The spat between Motorola Mobility and Apple in Germany just got a little more interesting, with a regional court granting Motorola an injunction against the iPhone and Mac maker.

The judgment does not mean that Apple can be kept from selling its products in the country, since the suit takes aim at Apple Inc. and not the company's local subsidiary in the region.

Intellectual property tracking blog FOSS Patents today posted the default judgment by the Mannheim Regional Court in Germany, which granted Motorola Mobility an injunction against the Mac and iOS device maker for infringing on two of its patents. FOSS Patents' Florian Mueller notes that the ruling does not include any specific Apple products that Motorola was taking aim at.

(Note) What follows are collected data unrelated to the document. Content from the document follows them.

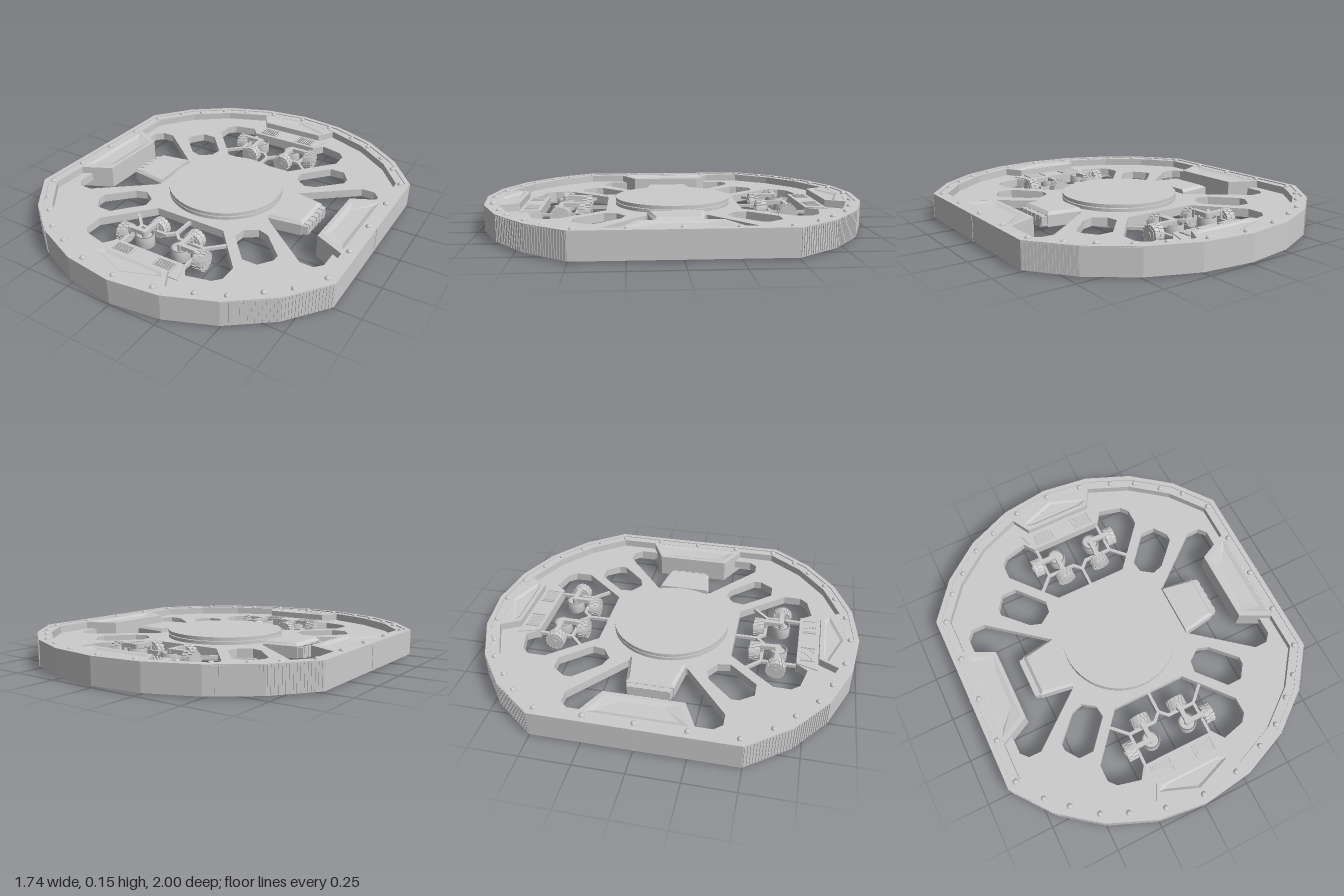
import * as THREE from 'three';
import { mergeGeometries } from 'three/addons/utils/BufferGeometryUtils.js';

const grey = new THREE.MeshStandardMaterial({ color: 0xcccccc });
const V = (x, y) => new THREE.Vector2(x, y);

// Merges geometries into one named mesh, keeping only positions and normals
function part(name, geos) {
  const list = [geos].flat().map(g => (g.index ? g.toNonIndexed() : g).deleteAttribute('uv'));
  const mesh = new THREE.Mesh(mergeGeometries(list), grey);
  mesh.name = name;
  return mesh;
}

const box = (w, h, d, x, y, z, turn = 0) =>
  new THREE.BoxGeometry(w, h, d).rotateY(turn).translate(x, y, z);

const disc = (rTop, rBottom, h, y, n = 64) =>
  new THREE.CylinderGeometry(rTop, rBottom, h, n).translate(0, y, 0);

// Horizontal slab cut from a plan outline, with optional holes
function slab(outline, holes, y0, y1) {
  const shape = new THREE.Shape(outline);
  shape.holes = holes.map(h => new THREE.Path(h));
  return new THREE.ExtrudeGeometry(shape, { depth: y1 - y0, bevelEnabled: false })
    .rotateX(-Math.PI / 2).translate(0, y0, 0);
}

// Moves a convex counter-clockwise outline inwards by d
function inset(pts, d) {
  const n = pts.length;
  const normal = (a, b) => V(b.y - a.y, a.x - b.x).normalize();
  return pts.map((p, i) => {
    const a = normal(pts[(i + n - 1) % n], p), b = normal(p, pts[(i + 1) % n]);
    return p.clone().addScaledVector(a.clone().add(b), -d / (1 + a.dot(b)));
  });
}

// Joins plan outlines at rising heights, capped at both ends
function loft(sections) {
  const rings = sections.map(([pts, y]) => {
    const r = pts.map(([x, z]) => V(x, -z));
    if (THREE.ShapeUtils.area(r) < 0) r.reverse();
    return r.map(p => [p.x, y, -p.y]);
  });
  const out = [], n = rings[0].length;
  for (let k = 0; k + 1 < rings.length; k++) {
    for (let i = 0; i < n; i++) {
      const j = (i + 1) % n, a = rings[k], b = rings[k + 1];
      out.push(a[i], a[j], b[j], a[i], b[j], b[i]);
    }
  }
  const first = rings[0], last = rings[rings.length - 1];
  for (let i = 1; i + 1 < n; i++) {
    out.push(last[0], last[i], last[i + 1], first[0], first[i + 1], first[i]);
  }
  const g = new THREE.BufferGeometry();
  g.setAttribute('position', new THREE.Float32BufferAttribute(out.flat(), 3));
  g.computeVertexNormals();
  return g;
}

// Block with a shallow sloping tray sunk into its top and underside
const trayBlock = (outer, lip, floor) => loft([
  [floor, 0.022], [lip, 0.014], [outer, 0.014], [outer, 0.136], [lip, 0.136], [floor, 0.128],
]);

// Straight square bar between two plan points
function bar(x0, z0, x1, z1, t = 0.016, y = 0.075) {
  const dx = x1 - x0, dz = z1 - z0;
  return box(Math.hypot(dx, dz) + t * 0.5, t, t, (x0 + x1) / 2, y, (z0 + z1) / 2, -Math.atan2(dz, dx));
}

// Lugged wheel with its axle along y
function wheel() {
  const geos = [disc(0.046, 0.046, 0.05, 0, 24), disc(0.036, 0.036, 0.056, 0, 24), disc(0.015, 0.015, 0.064, 0, 12)];
  for (let i = 0; i < 16; i++) {
    for (const s of [-1, 1]) {
      geos.push(box(0.008, 0.025, 0.013, 0.046, s * 0.0135, 0).rotateY((i + s * 0.25) * Math.PI / 8));
    }
  }
  return geos;
}

function wheelCluster() {
  const g = new THREE.Group();
  g.name = 'wheelCluster';
  const side = part('sideWheel', wheel());
  side.rotation.z = Math.PI / 2;
  side.position.set(0.12, 0, 0);
  const inner = part('innerWheel', wheel());
  inner.rotation.x = Math.PI / 2;
  inner.position.set(0, 0, -0.12);
  g.add(side, inner);
  // Swivel ring crossed by elbow arms
  const ring = [[0.039, -0.03], [0.049, -0.03], [0.049, 0.03], [0.039, 0.03], [0.039, -0.03]];
  g.add(part('swivel', [
    new THREE.LatheGeometry(ring.map(([r, y]) => V(r, y)), 24),
    disc(0.041, 0.041, 0.03, 0, 24), disc(0.016, 0.016, 0.09, 0, 12),
    bar(0, 0, 0.1, 0, 0.024, 0.036), bar(0, 0, 0, -0.1, 0.024, 0.036),
    box(0.014, 0.06, 0.03, 0.084, 0.016, 0), box(0.03, 0.06, 0.014, 0, 0.016, -0.084),
  ]));
  return g;
}

// Everything in one end bay, built towards +z
function endBay() {
  const g = new THREE.Group();
  g.name = 'endBay';
  g.add(part('endBlock', trayBlock(
    [[-0.24, 0.9], [-0.185, 0.8], [0.185, 0.8], [0.24, 0.9], [0, 0.945]],
    [[-0.2, 0.845], [-0.165, 0.822], [0.165, 0.822], [0.2, 0.845], [0, 0.92]],
    [[-0.165, 0.845], [-0.14, 0.832], [0.14, 0.832], [0.165, 0.845], [0, 0.905]])));
  const panel = [[-0.235, 0.8], [-0.2, 0.69], [0.2, 0.69], [0.235, 0.8]];
  g.add(part('ventPanel', loft([[panel, 0.048], [panel, 0.102]])));
  const slats = [], frame = [];
  for (const s of [-1, 1]) {
    for (const y of [0.046, 0.104]) {
      for (let i = 0; i < 9; i++) {
        slats.push(box(0.09, 0.007, 0.004, s * 0.122, y, 0.712 + i * 0.008));
      }
      frame.push(box(0.006, 0.008, 0.074, s * 0.066, y, 0.744), box(0.006, 0.008, 0.074, s * 0.172, y, 0.744));
    }
    frame.push(bar(s * 0.19, 0.7, s * 0.19, 0.51), bar(s * 0.19, 0.51, s * 0.275, 0.425),
      bar(s * 0.19, 0.51, s * 0.04, 0.51), bar(s * 0.04, 0.51, 0, 0.47));
    const cluster = wheelCluster();
    cluster.position.set(s * 0.107, 0.075, 0.59);
    cluster.scale.x = s;
    g.add(cluster);
  }
  frame.push(bar(0, 0.47, 0, 0.35));
  g.add(part('ventSlats', slats), part('wheelFrame', frame));
  return g;
}

// Side block and hub pod, built towards +x
function sideBay() {
  const g = new THREE.Group();
  g.name = 'sideBay';
  g.add(part('sideBlock', trayBlock(
    [[0.81, 0.285], [0.64, 0.2], [0.64, -0.2], [0.81, -0.285]],
    [[0.79, 0.245], [0.66, 0.18], [0.66, -0.18], [0.79, -0.245]],
    [[0.768, 0.2], [0.685, 0.11], [0.685, -0.11], [0.768, -0.2]])));
  const pod = [[0.34, 0.147], [0.52, 0.12], [0.52, -0.12], [0.34, -0.147]];
  const podFace = [[0.34, 0.135], [0.505, 0.105], [0.505, -0.105], [0.34, -0.135]];
  g.add(part('pod', loft([[podFace, 0.03], [pod, 0.045], [pod, 0.105], [podFace, 0.12]])));
  const tip = [[0.51, 0.118], [0.548, 0.108], [0.548, -0.108], [0.51, -0.118]];
  const teeth = [loft([[tip, 0.05], [tip, 0.1]])];
  for (let i = -2; i <= 2; i++) teeth.push(box(0.03, 0.058, 0.022, 0.535, 0.075, i * 0.042));
  g.add(part('podTip', teeth));
  return g;
}

export function createModel() {
  const model = new THREE.Group();
  model.name = 'model';

  // Circle in 15 degree steps, cut flat at both sides
  const hull = [];
  for (const start of [-150, 30]) {
    for (let a = start; a <= start + 120; a += 15) {
      const t = THREE.MathUtils.degToRad(a);
      hull.push(V(Math.cos(t), Math.sin(t)));
    }
  }
  model.add(part('outerRim', slab(hull, [inset(hull, 0.026)], 0.008, 0.142)));
  model.add(part('rimFlange', slab(inset(hull, 0.024), [inset(hull, 0.07)], 0.013, 0.137)));

  // Spoked deck with bays and diagonal slots
  const endHole = [[-0.2, 0.355], [-0.4, 0.59], [-0.4, 0.68], [-0.365, 0.72], [-0.243, 0.75], [-0.2, 0.69],
    [0.2, 0.69], [0.243, 0.75], [0.365, 0.72], [0.4, 0.68], [0.4, 0.59], [0.2, 0.355]];
  const sideHole = [[0.35, 0.155], [0.64, 0.39], [0.71, 0.39], [0.745, 0.35],
    [0.745, -0.35], [0.71, -0.39], [0.64, -0.39], [0.35, -0.155]];
  const slot = [[0.53, 0.44], [0.48, 0.51], [0.4, 0.51], [0.275, 0.365], [0.285, 0.3],
    [0.35, 0.255], [0.41, 0.275], [0.53, 0.4]];
  const holes = [];
  for (const s of [-1, 1]) {
    holes.push(endHole.map(([x, y]) => V(x, y * s)), sideHole.map(([x, y]) => V(x * s, y)));
    for (const t of [-1, 1]) holes.push(slot.map(([x, y]) => V(x * s, y * t)));
  }
  model.add(part('deck', slab(inset(hull, 0.06), holes, 0.053, 0.097)));

  // Central hub with a groove above and below the deck
  model.add(part('hub', [disc(0.31, 0.31, 0.018, 0.127), disc(0.295, 0.295, 0.1, 0.075),
    disc(0.31, 0.31, 0.018, 0.105), disc(0.31, 0.31, 0.018, 0.045), disc(0.31, 0.31, 0.018, 0.023)]));

  for (const turn of [0, Math.PI]) {
    const end = endBay(), side = sideBay();
    end.rotation.y = side.rotation.y = turn;
    model.add(end, side);
  }

  // Rivets on both faces of the rim
  const rivets = [];
  const spots = [[0, 0.955], [0.2, 0.93], [0.375, 0.87], [0.505, 0.81], [0.625, 0.71], [0.725, 0.62],
    [0.818, 0.48], [0.822, 0.245], [0.822, 0]];
  for (const [x, z] of spots) {
    for (const sx of x ? [-1, 1] : [1]) for (const sz of z ? [-1, 1] : [1]) for (const up of [-1, 1]) {
      rivets.push(new THREE.SphereGeometry(0.015, 10, 6).scale(1, 0.85, 1)
        .translate(x * sx, 0.075 + up * 0.062, z * sz));
    }
  }
  model.add(part('rivets', rivets));

  // Grip ribs on the four corner facets
  const ribs = [];
  for (const sx of [-1, 1]) for (const sz of [-1, 1]) for (const deg of [30, 45]) {
    const [p, e] = [deg, deg + 15].map(d => THREE.MathUtils.degToRad(d))
      .map(a => V(sx * Math.sin(a), sz * Math.cos(a)));
    for (let i = 0; i < 16; i++) {
      const c = p.clone().lerp(e, (i + 0.5) / 16);
      ribs.push(box(0.009, 0.126, 0.006, c.x, 0.075, c.y, -Math.atan2(e.y - p.y, e.x - p.x)));
    }
  }
  model.add(part('gripRibs', ribs));

  // Seam strips on the flat sides
  model.add(part('seamStrips', [-1, 1].map(s => box(0.004, 0.136, 0.014, s * 0.866, 0.075, 0))));
  return model;
}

"We will continue to assert ourselves in the protection of these assets, while also ensuring that our technologies are widely available to end users," said Jennifer Erickson, a Motorola spokesperson, in a statement to CNET. "We hope that we are able to resolve this matter, so we can focus on creating great innovations that benefit the industry."

"This is a procedural issue and has nothing to do with the merits of the case," said Apple spokeswoman Kristin Huguet in a statement. "It does not affect our ability to do business or sell products in Germany at this time."

The two patents Motorola Mobility targeted in its complaint are both European, one being a "method for performing a countdown function during a mobile-originated transfer for a packet radio system" and the other being a "multiple pager status synchronization system and method." Both have counterparts in the United States that were filed in the 1990s.

A ban on Apple's products in the region could have a dramatic impact on the company's bottom line. Europe was Apple's second biggest market in terms of net sales during its 2011 fiscal year, second only to the United States, with Germany making up the majority of mobile-phone subscribers for the entire region.

Updated at 5:40 p.m. with comment from both companies and additional details about the decision.